Stored entries:
□ □ □ □ □ □ □

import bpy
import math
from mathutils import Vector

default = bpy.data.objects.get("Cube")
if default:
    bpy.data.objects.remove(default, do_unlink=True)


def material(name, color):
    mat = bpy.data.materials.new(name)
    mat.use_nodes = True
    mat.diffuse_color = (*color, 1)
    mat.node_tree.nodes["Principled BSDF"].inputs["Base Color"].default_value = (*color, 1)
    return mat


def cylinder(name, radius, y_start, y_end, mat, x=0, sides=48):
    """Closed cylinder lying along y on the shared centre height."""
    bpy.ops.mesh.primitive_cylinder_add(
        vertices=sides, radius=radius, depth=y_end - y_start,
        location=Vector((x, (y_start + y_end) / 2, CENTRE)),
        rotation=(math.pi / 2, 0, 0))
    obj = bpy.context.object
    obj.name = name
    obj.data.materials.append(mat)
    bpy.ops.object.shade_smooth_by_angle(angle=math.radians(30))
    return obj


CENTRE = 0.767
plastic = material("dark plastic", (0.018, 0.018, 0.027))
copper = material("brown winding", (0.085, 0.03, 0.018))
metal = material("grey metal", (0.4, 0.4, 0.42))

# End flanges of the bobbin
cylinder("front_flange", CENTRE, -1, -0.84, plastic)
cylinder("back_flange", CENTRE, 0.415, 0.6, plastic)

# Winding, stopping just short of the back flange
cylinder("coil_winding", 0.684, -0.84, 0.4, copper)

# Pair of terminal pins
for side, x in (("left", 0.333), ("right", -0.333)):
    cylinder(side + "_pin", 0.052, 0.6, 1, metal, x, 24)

□ □ □ □ □ □ □

▶ _PROBLEM DETAILS_
Copy out each line of the records where the string "plastic" appears.

▶ _ANSWER TO THIS PROBLEM_
plastic = material("dark plastic", (0.018, 0.018, 0.027))
cylinder("front_flange", CENTRE, -1, -0.84, plastic)
cylinder("back_flange", CENTRE, 0.415, 0.6, plastic)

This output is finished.